Of course the other element of that is that Christian instruction out of the Bible is intended to direct us towards right living so that our consciences are not soiled along the way. Past cleansing and good living are inseparable. John tells us "no one who is born of God sins" but then he also tells us that "when we do sin we have an advocate with the Father, Jesus Christ." 1 John 3:6; 5:18/ 1 John 2:1

Finally a good conscience is best described in terms of a working conscience. Elsewhere Paul writes about false teachers who have had their consciences seared so that they don't tell the truth to their owners anymore. We've all known people who seemed to have no conscience or whose conscience was so warped that they saw no wrong in what they were doing even when what they were doing was a direct and obvious violation of scripture.

The goal of quality Christian learning and teaching is to train your conscience into being a good conscience; properly recognizing both sin and righteousness and pursuing that righteousness. A good conscience isn't going to jump on whatever bandwagon of the soul happens to be passing through but it will make right judgments about everything in your life including your wavering emotions. A good conscience, Like Pinocchio's Jiminy Cricket, has the capacity to guide you correctly.

That is the goal of Biblical teaching. That is what you should expect when you come to church.

A Sincere Faith

A sincere faith is best described in James' terms as faith that works. A sincere faith is a faith that isn't disguised. The Greek word here for "sincere" is avnupokri,tou "unhypocritical". What's in mind here is authentic change-the-way-you-live-faith.

True Christian teaching doesn't focus on mere knowledge. Knowledge is the fuel of faith. The teaching of the church, my teaching – Sunday school teaching, personal Bible study and the teaching of children by their parents must bend itself towards establishing a sincere faith.

That's the goal of good Biblical instruction. Anything less is from the evil one. Anything less is unworthy of our attention. Love from a pure heart, a good conscience, and a sincere life-transforming faith.

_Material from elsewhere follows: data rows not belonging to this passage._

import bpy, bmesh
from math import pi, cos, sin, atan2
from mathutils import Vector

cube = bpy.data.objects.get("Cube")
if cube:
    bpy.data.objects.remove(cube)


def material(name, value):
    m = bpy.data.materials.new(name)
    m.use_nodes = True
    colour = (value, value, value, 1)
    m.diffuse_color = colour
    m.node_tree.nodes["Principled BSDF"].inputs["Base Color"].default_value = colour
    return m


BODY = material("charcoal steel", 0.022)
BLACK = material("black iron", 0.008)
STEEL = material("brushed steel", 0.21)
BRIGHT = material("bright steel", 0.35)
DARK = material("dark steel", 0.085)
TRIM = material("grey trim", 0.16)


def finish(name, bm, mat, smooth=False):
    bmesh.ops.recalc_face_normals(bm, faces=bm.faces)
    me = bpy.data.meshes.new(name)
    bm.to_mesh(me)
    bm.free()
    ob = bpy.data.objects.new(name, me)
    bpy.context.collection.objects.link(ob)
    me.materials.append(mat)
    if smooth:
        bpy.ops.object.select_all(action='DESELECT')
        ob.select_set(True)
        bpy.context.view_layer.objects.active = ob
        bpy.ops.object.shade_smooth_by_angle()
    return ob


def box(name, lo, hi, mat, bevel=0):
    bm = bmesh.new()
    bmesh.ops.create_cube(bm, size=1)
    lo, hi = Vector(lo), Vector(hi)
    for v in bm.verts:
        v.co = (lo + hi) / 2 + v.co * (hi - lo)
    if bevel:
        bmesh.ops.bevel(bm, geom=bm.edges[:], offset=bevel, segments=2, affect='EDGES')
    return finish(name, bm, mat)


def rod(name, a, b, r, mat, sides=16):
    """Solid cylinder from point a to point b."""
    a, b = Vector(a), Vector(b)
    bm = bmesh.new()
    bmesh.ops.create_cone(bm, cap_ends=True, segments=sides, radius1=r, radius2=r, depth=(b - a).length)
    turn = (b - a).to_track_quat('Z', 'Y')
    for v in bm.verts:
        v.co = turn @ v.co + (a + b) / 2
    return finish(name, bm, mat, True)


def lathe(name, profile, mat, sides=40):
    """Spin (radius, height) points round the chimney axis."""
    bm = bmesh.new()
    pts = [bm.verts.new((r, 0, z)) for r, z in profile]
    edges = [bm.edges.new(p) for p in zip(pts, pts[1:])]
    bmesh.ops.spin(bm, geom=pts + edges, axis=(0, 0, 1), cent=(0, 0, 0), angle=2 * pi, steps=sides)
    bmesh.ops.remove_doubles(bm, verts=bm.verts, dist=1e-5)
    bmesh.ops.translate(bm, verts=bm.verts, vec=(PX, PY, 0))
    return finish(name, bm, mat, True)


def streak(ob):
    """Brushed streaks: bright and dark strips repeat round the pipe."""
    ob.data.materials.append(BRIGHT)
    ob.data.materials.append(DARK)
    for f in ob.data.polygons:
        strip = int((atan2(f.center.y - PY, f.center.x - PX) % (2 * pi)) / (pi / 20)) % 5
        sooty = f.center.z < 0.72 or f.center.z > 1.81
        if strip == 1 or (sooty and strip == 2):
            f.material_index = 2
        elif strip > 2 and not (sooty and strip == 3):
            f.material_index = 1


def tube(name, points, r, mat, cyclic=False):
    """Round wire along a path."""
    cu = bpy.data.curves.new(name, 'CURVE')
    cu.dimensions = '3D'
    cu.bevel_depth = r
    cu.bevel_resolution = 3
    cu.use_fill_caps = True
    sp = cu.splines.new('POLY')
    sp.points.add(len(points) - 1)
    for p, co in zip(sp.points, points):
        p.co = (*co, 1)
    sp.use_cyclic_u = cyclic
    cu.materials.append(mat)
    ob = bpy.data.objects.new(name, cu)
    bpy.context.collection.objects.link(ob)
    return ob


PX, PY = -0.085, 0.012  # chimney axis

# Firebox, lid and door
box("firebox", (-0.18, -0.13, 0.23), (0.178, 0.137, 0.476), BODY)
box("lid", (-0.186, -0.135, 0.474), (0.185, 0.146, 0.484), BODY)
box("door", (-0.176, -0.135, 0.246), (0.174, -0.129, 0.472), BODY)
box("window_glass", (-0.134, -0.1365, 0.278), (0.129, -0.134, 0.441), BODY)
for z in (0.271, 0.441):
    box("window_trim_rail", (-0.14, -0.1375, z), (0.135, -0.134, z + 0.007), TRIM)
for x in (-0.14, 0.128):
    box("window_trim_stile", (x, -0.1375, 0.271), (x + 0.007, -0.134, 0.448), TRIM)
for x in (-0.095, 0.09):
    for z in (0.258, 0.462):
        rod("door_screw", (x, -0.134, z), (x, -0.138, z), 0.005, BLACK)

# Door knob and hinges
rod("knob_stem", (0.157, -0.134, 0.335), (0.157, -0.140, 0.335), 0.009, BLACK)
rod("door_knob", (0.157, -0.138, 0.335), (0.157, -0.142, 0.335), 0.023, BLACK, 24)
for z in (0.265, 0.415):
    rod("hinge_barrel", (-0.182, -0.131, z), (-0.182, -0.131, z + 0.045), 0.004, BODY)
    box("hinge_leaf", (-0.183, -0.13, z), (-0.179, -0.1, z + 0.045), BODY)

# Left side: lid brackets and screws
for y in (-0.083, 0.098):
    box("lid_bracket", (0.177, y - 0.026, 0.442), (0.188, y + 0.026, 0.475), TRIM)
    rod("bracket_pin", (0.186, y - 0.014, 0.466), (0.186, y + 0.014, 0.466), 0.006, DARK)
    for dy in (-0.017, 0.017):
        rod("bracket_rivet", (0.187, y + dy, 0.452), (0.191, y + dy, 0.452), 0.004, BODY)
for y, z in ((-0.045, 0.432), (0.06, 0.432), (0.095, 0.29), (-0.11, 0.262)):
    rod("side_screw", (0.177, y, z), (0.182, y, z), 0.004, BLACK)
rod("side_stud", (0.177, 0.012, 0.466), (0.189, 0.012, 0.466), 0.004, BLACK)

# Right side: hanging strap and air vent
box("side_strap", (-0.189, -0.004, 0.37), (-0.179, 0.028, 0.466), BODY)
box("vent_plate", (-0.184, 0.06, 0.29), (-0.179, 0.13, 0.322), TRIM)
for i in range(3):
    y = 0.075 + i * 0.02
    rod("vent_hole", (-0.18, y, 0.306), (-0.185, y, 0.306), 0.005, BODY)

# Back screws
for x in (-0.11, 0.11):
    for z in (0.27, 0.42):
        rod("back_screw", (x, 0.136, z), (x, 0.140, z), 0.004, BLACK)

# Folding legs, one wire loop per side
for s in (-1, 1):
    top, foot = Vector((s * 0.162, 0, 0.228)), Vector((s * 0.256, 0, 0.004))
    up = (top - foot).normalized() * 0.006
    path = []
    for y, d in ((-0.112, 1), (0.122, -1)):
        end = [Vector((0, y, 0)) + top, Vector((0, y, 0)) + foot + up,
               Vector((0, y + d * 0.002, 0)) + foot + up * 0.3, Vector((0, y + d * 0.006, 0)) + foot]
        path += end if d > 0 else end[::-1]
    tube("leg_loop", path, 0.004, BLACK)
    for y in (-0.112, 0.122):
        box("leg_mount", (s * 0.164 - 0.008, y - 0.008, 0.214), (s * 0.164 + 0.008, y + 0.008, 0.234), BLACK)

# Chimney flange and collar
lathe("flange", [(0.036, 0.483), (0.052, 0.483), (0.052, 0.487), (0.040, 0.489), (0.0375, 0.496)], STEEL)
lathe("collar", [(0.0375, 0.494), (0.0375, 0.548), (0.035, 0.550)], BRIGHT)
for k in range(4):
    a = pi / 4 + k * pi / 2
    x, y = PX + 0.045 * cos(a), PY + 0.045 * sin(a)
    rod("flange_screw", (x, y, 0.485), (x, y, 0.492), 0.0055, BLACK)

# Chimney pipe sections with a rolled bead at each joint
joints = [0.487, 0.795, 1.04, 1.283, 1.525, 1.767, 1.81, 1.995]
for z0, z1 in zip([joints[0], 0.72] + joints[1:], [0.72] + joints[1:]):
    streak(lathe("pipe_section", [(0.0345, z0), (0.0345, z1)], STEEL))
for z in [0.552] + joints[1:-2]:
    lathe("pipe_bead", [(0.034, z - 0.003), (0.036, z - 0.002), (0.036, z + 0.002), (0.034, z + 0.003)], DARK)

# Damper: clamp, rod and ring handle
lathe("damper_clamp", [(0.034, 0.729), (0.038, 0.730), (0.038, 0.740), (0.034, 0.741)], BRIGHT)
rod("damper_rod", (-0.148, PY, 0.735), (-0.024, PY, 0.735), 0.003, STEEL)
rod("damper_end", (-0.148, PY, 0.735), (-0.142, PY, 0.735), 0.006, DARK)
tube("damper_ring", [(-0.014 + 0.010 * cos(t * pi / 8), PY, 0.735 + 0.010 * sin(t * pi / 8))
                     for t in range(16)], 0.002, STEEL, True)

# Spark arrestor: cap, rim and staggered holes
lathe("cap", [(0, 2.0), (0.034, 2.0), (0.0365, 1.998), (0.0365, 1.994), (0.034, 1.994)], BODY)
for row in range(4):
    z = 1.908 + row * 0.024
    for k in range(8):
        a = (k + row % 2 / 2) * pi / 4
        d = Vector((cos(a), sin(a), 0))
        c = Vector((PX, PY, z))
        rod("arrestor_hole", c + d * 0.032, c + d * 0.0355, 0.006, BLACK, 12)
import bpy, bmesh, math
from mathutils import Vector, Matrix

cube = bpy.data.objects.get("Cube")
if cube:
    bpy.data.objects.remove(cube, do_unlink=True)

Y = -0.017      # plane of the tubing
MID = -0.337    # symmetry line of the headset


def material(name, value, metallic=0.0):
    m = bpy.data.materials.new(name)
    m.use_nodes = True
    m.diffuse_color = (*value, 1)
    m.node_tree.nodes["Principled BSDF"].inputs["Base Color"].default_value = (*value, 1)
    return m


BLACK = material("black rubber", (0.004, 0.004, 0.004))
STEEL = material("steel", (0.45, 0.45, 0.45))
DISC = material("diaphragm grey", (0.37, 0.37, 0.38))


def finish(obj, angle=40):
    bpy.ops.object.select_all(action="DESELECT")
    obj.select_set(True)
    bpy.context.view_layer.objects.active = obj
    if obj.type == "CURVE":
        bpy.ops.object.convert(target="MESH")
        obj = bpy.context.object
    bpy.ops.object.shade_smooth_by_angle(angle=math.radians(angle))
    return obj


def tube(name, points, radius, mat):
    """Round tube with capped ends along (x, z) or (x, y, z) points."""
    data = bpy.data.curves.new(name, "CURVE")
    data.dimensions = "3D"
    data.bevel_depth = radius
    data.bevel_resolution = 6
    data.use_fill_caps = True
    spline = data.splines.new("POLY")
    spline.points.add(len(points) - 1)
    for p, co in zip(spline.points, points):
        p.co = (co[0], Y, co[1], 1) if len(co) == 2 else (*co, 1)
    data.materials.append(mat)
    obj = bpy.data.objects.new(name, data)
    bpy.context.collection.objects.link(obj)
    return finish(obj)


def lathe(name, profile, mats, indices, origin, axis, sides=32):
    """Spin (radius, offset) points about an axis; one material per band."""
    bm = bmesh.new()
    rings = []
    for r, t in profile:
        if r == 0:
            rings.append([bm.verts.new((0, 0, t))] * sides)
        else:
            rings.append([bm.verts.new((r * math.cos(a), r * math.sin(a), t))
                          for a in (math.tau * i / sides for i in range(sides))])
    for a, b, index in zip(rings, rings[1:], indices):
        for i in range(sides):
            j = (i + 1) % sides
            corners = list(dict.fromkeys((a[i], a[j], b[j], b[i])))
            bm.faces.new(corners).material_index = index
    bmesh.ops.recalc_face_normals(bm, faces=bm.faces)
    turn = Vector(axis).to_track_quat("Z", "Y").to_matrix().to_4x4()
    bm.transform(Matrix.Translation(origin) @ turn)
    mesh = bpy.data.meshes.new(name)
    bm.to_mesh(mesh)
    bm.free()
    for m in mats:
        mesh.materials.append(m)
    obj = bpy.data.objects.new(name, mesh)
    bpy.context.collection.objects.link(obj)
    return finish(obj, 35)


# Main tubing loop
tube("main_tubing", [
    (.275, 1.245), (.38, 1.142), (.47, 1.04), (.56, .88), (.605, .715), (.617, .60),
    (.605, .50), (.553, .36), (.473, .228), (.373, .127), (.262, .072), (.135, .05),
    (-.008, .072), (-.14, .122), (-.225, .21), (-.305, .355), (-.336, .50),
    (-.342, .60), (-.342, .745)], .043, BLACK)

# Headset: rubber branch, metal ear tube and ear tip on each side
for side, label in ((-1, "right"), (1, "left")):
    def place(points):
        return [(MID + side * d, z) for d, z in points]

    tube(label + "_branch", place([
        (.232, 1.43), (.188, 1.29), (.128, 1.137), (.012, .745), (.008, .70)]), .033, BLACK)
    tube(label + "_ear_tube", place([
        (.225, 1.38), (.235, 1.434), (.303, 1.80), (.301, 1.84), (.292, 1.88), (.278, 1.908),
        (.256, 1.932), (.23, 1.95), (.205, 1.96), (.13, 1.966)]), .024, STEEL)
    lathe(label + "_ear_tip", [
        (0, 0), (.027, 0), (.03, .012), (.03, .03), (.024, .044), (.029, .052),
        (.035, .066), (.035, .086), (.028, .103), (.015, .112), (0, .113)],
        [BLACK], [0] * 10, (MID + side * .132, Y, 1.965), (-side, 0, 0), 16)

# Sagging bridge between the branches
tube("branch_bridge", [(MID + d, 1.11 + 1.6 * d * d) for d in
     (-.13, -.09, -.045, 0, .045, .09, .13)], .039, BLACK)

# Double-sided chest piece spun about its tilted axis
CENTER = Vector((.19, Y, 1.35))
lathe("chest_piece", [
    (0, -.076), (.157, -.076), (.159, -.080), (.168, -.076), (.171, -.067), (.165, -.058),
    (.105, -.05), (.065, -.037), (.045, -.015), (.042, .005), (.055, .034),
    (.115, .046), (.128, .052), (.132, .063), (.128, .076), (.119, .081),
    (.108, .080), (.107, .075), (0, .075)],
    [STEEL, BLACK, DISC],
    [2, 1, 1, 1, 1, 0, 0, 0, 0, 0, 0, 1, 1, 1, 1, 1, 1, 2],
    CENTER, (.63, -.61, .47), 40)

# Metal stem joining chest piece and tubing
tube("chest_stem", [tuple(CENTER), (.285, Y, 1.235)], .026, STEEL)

1 Hendriksen, William, and Simon J. Kistemaker. Vol. 4, New Testament Commentary : Exposition of the Pastoral Epistles. Accompanying biblical text is author's translation. New Testament Commentary, Page 61. Grand Rapids: Baker Book House, 1953-2001.

2 Hendriksen ibid.